News > Snow disruption costs UK £280 million a day
The snow chaos that hit the country during parts of the winter was a boon for the country’s satirists and provided many of the nation's children with a thoroughly enjoyed few days off. But there were some negative sides to so much of the white stuff falling from the sky all at once. There were the personal events events such as accidents and injury, and then there were the wider effects of the transport shutdowns suffered throughout Britain, some of which lasted for several weeks.
One area of real concern was the effect of the weather on the country's economy, since there had been a great deal of anecdotal evidence of local businesses coming under strain. Now new figures have emerged that confirm those fears. It turns out that the big freeze was a very expensive event indeed, and in more ways than one. Transport Secretary Philip Hammond has revealed that transport disruption over the winter cost the UK economy about £280m a day at the height of the bad weather. However in evidence given to the House of Commons Transport Committee enquiry into the disruption, Mr Hammond maintained that the rail network had operated “quite well given the extreme conditions”. But he said that flow of information from the rail networks to their customers about the ongoing disruption had been “inadequate” at best. While the rail networks were enjoying some ministerial support, BAA, which runs Heathrow airport, was not so lucky. Mr Hammond said that Heathrow had failed to adequately manage the extreme weather that almost brought the airport to a complete halt in the days before Christmas. He claimed that as a consequence the airport suffered “”enormous damage” to its reputation from cancellations and delays just before Christmas. This in spite of the enormous sums BAA had clearly spent trying to manage the situation.

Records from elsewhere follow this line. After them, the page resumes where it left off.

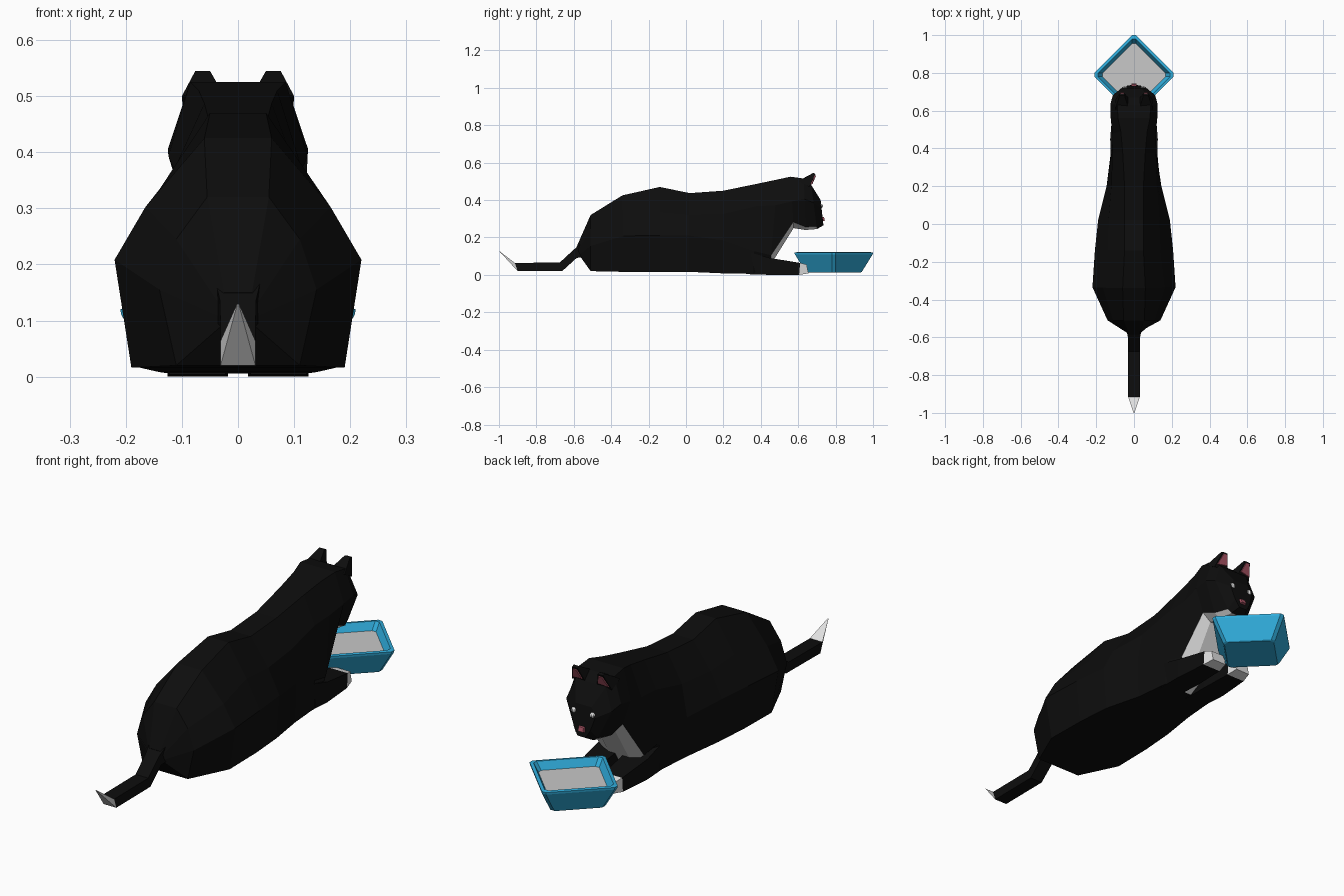
import bpy, bmesh
from mathutils import Vector

cube = bpy.data.objects.get("Cube")
if cube:
    bpy.data.objects.remove(cube, do_unlink=True)


def material(name, color):
    m = bpy.data.materials.new(name)
    m.use_nodes = True
    m.diffuse_color = (*color, 1)
    bsdf = m.node_tree.nodes["Principled BSDF"]
    bsdf.inputs["Base Color"].default_value = (*color, 1)
    bsdf.inputs["Roughness"].default_value = 0.8
    return m


BLACK = material("black fur", (0.004, 0.004, 0.004))
WHITE = material("white fur", (0.75, 0.75, 0.75))
PINK = material("pink skin", (0.40, 0.09, 0.13))
BLUE = material("blue plastic", (0.03, 0.42, 0.72))
GREY = material("light grey filling", (0.58, 0.58, 0.58))


def loft(name, rings, mats, rule=lambda band, side: 0, caps=(0, 0)):
    """Skin a list of equal rings; rule picks the material of each face."""
    bm = bmesh.new()
    rows = [[bm.verts.new(p) for p in ring] for ring in rings]
    n = len(rows[0])
    for band, (a, b) in enumerate(zip(rows, rows[1:])):
        for j in range(n):
            k = (j + 1) % n
            bm.faces.new((a[j], a[k], b[k], b[j])).material_index = rule(band, j)
    for row, cap in zip((rows[0], rows[-1]), caps):
        bm.faces.new(row).material_index = cap
    bmesh.ops.recalc_face_normals(bm, faces=bm.faces)
    mesh = bpy.data.meshes.new(name)
    bm.to_mesh(mesh)
    bm.free()
    for m in mats:
        mesh.materials.append(m)
    ob = bpy.data.objects.new(name, mesh)
    bpy.context.collection.objects.link(ob)
    return ob


def section(bottom, top, profile, x=0):
    """Mirrored cross-section; profile holds (half width, height fraction)."""
    b, t = Vector((x, *bottom)), Vector((x, *top))
    right = [b.lerp(t, f) + Vector((w, 0, 0)) for w, f in profile]
    left = [b.lerp(t, f) - Vector((w, 0, 0)) for w, f in profile]
    return right + left[::-1]


def box_section(bottom, top, w, x=0):
    return section(bottom, top, [(w, 0), (w, 1)], x)


# Body and head: (y, z) of underside, (y, z) of back, half profile
body = [
    ((-.56, .09), (-.585, .15), [(.03, 0), (.035, .3), (.035, .7), (.025, 1)]),
    ((-.51, .02), (-.51, .32), [(.11, 0), (.14, .45), (.11, .75), (.055, 1)]),
    ((-.33, .016), (-.34, .425), [(.19, 0), (.22, .47), (.165, .7), (.06, 1)]),
    ((-.14, .016), (-.14, .47), [(.187, 0), (.207, .43), (.14, .7), (.05, 1)]),
    ((.02, .016), (.02, .437), [(.175, 0), (.19, .46), (.135, .72), (.05, 1)]),
    ((.2, .008), (.2, .45), [(.14, 0), (.145, .4), (.12, .72), (.05, 1)]),
    ((.36, .006), (.38, .487), [(.125, 0), (.12, .25), (.115, .75), (.06, 1)]),
    ((.45, .05), (.49, .51), [(.05, 0), (.112, .12), (.115, .7), (.07, 1)]),
    ((.575, .25), (.56, .525), [(.05, 0), (.09, .12), (.124, .52), (.085, 1)]),
    ((.64, .24), (.63, .515), [(.05, 0), (.08, .06), (.125, .6), (.088, 1)]),
    ((.70, .245), (.67, .48), [(.035, 0), (.055, .06), (.112, .6), (.075, 1)]),
    ((.735, .265), (.72, .40), [(.02, 0), (.04, .25), (.06, .7), (.04, 1)]),
]


def bib(band, side):
    if side == 7:
        return int(6 <= band <= 9)
    return int(side in (0, 6) and 7 <= band <= 9)


loft("body_and_head", [section(*r) for r in body], [BLACK, WHITE], bib)

# Tail with a pointed white end
tail = [
    box_section((-.53, .10), (-.56, .17), .04),
    box_section((-.585, .09), (-.60, .135), .032),
    box_section((-.66, .022), (-.675, .066), .031),
    box_section((-.90, .020), (-.915, .064), .031),
    box_section((-.998, .126), (-1.0, .129), .002),
]
loft("tail", tail, [BLACK, WHITE], lambda band, side: int(band == 3), (0, 1))

for side, s in (("left", 1), ("right", -1)):
    # Front leg lying forward, ending in a white paw
    leg = [
        box_section((.32, .004), (.34, .12), .05, s * .072),
        box_section((.45, 0), (.45, .09), .054, s * .072),
        box_section((.605, 0), (.61, .064), .045, s * .068),
        box_section((.655, .008), (.645, .055), .035, s * .066),
    ]
    loft(side + "_front_leg", leg, [BLACK, WHITE],
         lambda band, j: int(band == 2), (0, 1))

    # Ear: outline at its base and a narrow tip
    base = [(.100, .605, .500), (.030, .615, .510), (.030, .668, .480), (.098, .660, .470)]
    tip = [(.076, .680, .545), (.050, .680, .545), (.050, .692, .540), (.076, .692, .540)]
    ear = [[(s * x, y, z) for x, y, z in ring] for ring in (base, tip)]
    loft(side + "_ear", ear, [BLACK])

    # Pink plate inside the ear, facing forward
    inner = [(.089, .668, .484), (.039, .674, .490), (.054, .692, .532), (.072, .692, .532)]
    plate = [[(s * x, y + d, z) for x, y, z in inner] for d in (-.003, .004)]
    loft(side + "_inner_ear", plate, [PINK])

    # Eye
    bpy.ops.mesh.primitive_uv_sphere_add(segments=8, ring_count=6, radius=.013,
                                         location=(s * .046, .719, .368))
    eye = bpy.context.object
    eye.name = side + "_eye"
    eye.data.materials.append(WHITE)

# Nose
loft("nose", [box_section((.722, .284), (.72, .312), .018),
              box_section((.743, .290), (.738, .308), .012)], [PINK])


# Square bowl turned on its corner, with slightly cut corners
def diamond(r, z, cut=.010):
    pts = []
    for dx, dy in ((1, 0), (0, 1), (-1, 0), (0, -1)):
        for c in (-cut, cut):
            pts.append((dx * r - dy * c, .79 + dy * r + dx * c, z))
    return pts


bowl = [diamond(.142, .012), diamond(.150, .016), diamond(.208, .110),
        diamond(.210, .120), diamond(.190, .122), diamond(.166, .088)]
loft("bowl", bowl, [BLUE, GREY], caps=(0, 1))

The figures made interesting reading, giving as they do a quantifiable cost to current winter disruptions, and are sure to re-open the UK winter readiness debate. A good transport system is vital to any economy, which makes its effectiveness a political issue. All governments have to strike a balance between how much money they should spend – and encourage others to spend – on preventative measures that will only be needed occasionally, against the overall cost to the country when extreme weather hits with less measures in place. Until now the balance has been on the ‘cope with it when it hits’ side of the debate. But with the climate change models predicting more extreme weather as global temperatures rise, the balance may be starting to shift. After all £1.1 billion every four days provides an awful lot of reasons to ask if we have the balance right.